**Supplied records:**
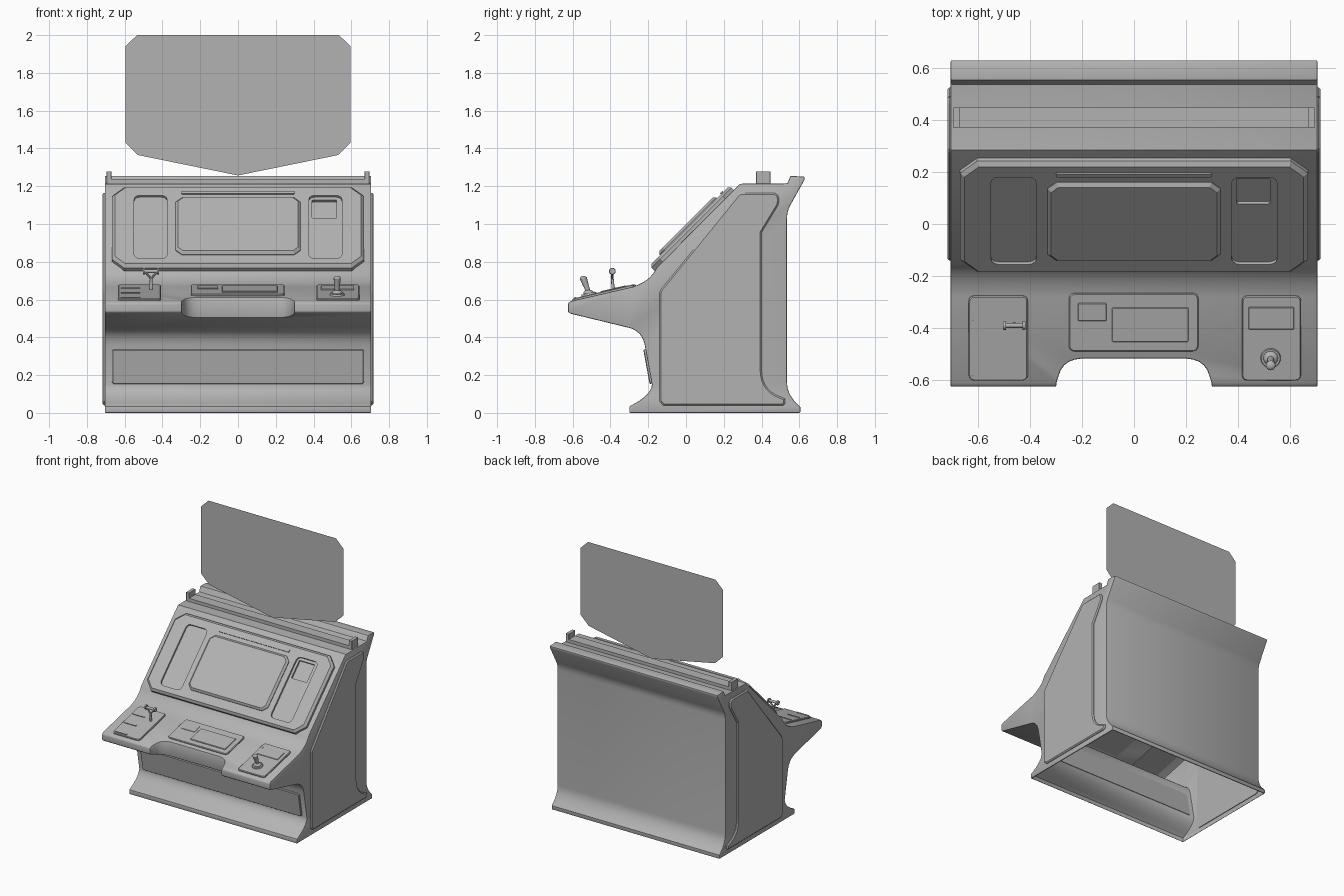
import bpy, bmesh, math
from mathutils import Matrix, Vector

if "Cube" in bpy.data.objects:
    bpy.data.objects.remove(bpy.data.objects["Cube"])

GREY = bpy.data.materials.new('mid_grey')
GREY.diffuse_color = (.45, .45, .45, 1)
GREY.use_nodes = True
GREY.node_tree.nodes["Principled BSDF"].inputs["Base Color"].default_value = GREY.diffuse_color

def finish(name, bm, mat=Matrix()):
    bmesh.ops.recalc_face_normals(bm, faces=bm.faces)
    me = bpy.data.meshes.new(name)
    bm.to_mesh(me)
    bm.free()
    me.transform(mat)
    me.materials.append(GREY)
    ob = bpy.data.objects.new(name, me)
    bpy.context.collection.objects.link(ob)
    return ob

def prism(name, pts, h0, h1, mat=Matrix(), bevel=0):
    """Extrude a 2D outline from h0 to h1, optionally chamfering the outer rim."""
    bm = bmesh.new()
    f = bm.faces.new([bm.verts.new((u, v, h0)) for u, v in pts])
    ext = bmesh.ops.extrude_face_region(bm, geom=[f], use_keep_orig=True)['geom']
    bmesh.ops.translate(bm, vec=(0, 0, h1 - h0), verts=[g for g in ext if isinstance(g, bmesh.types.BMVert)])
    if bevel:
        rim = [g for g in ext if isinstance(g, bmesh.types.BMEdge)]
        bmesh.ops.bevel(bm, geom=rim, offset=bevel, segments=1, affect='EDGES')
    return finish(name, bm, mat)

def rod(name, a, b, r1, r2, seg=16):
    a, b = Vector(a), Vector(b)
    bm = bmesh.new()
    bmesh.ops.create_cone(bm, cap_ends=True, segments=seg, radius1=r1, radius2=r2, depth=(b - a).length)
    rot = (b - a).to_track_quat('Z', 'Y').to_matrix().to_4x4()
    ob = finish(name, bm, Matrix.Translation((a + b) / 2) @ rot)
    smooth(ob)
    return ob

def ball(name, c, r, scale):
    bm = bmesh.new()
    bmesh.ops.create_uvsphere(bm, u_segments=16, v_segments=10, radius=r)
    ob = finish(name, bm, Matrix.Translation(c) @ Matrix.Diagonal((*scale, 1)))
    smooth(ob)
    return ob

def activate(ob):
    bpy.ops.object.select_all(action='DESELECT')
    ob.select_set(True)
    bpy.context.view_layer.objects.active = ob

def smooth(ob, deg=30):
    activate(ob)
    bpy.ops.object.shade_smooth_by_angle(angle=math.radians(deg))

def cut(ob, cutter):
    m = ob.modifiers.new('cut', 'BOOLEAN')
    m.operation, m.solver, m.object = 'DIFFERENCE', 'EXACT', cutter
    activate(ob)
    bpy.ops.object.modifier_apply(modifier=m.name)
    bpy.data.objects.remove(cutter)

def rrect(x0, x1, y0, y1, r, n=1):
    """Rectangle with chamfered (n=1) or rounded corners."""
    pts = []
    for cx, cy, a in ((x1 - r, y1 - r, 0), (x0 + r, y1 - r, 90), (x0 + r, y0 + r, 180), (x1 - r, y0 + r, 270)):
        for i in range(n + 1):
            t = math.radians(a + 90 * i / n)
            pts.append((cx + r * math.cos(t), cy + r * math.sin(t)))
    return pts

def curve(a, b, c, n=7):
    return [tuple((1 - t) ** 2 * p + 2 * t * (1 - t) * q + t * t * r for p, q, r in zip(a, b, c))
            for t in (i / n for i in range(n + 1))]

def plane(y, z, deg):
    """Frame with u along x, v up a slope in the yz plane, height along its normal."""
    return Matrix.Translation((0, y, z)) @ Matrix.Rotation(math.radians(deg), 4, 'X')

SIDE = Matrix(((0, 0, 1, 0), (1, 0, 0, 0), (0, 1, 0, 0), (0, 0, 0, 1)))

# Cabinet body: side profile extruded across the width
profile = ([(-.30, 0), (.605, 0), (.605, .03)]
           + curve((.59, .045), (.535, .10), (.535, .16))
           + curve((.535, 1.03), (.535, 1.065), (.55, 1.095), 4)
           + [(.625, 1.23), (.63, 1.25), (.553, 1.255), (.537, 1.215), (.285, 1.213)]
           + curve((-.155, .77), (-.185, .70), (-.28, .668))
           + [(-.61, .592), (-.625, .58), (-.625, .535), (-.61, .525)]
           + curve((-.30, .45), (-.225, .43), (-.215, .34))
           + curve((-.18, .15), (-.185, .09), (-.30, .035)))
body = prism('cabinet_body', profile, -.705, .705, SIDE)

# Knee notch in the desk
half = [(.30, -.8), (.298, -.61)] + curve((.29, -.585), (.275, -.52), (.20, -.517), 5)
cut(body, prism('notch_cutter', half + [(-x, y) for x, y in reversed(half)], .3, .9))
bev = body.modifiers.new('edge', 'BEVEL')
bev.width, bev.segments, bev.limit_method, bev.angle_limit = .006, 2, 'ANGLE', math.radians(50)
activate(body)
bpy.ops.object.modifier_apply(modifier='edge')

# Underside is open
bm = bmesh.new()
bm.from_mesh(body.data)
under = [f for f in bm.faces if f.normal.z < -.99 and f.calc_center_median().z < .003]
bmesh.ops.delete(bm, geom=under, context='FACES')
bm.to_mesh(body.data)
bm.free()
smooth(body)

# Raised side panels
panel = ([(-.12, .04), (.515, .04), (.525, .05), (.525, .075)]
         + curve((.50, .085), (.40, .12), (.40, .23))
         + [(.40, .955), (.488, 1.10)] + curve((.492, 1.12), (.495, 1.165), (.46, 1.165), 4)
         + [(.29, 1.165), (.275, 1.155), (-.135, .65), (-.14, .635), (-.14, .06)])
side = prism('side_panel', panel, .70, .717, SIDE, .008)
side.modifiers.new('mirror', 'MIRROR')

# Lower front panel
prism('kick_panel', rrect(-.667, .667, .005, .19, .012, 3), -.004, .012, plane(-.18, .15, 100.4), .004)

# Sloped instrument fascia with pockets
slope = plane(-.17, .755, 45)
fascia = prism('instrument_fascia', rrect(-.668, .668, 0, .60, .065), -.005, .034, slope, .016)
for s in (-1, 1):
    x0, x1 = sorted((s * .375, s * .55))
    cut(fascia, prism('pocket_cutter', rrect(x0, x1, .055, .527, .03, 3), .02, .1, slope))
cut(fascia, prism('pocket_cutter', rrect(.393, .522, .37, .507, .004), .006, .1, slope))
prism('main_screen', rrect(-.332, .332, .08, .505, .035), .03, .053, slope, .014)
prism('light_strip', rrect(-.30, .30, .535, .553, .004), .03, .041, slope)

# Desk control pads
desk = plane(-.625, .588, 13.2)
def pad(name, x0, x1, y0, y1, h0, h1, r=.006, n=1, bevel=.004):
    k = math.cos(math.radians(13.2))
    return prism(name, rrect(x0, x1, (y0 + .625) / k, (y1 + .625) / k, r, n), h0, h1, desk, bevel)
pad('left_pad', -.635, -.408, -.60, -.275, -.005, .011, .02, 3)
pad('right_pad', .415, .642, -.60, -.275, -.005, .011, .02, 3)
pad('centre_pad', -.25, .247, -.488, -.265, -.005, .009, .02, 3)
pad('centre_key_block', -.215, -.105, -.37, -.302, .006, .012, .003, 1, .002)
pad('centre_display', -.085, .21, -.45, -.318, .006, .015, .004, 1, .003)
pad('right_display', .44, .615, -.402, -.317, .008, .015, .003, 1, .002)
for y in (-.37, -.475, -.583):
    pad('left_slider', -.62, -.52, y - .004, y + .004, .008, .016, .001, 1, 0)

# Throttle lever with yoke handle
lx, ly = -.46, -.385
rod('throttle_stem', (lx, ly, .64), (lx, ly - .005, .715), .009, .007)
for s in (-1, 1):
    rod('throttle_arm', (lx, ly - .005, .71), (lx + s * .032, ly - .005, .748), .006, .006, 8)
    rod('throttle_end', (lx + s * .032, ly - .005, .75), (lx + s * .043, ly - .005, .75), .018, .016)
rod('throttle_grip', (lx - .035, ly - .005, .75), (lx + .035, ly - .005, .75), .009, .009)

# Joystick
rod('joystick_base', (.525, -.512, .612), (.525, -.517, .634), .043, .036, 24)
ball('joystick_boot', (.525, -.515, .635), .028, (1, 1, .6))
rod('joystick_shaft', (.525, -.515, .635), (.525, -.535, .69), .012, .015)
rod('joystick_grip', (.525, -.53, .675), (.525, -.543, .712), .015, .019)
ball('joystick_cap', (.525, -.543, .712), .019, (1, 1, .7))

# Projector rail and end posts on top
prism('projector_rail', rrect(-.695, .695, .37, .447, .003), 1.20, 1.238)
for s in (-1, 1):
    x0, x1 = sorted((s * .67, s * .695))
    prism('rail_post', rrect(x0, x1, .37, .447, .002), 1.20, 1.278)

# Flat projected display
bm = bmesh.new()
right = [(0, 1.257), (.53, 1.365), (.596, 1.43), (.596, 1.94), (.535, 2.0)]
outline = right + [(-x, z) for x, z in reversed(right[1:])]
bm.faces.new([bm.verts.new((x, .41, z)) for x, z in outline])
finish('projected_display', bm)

**Task objective:** Where the string "data" occurs in a line of the listing, copy the line.

**Final answer:**
if "Cube" in bpy.data.objects:
    bpy.data.objects.remove(bpy.data.objects["Cube"])
GREY = bpy.data.materials.new('mid_grey')
    me = bpy.data.meshes.new(name)
    ob = bpy.data.objects.new(name, me)
    bpy.data.objects.remove(cutter)
bm.from_mesh(body.data)
bm.to_mesh(body.data)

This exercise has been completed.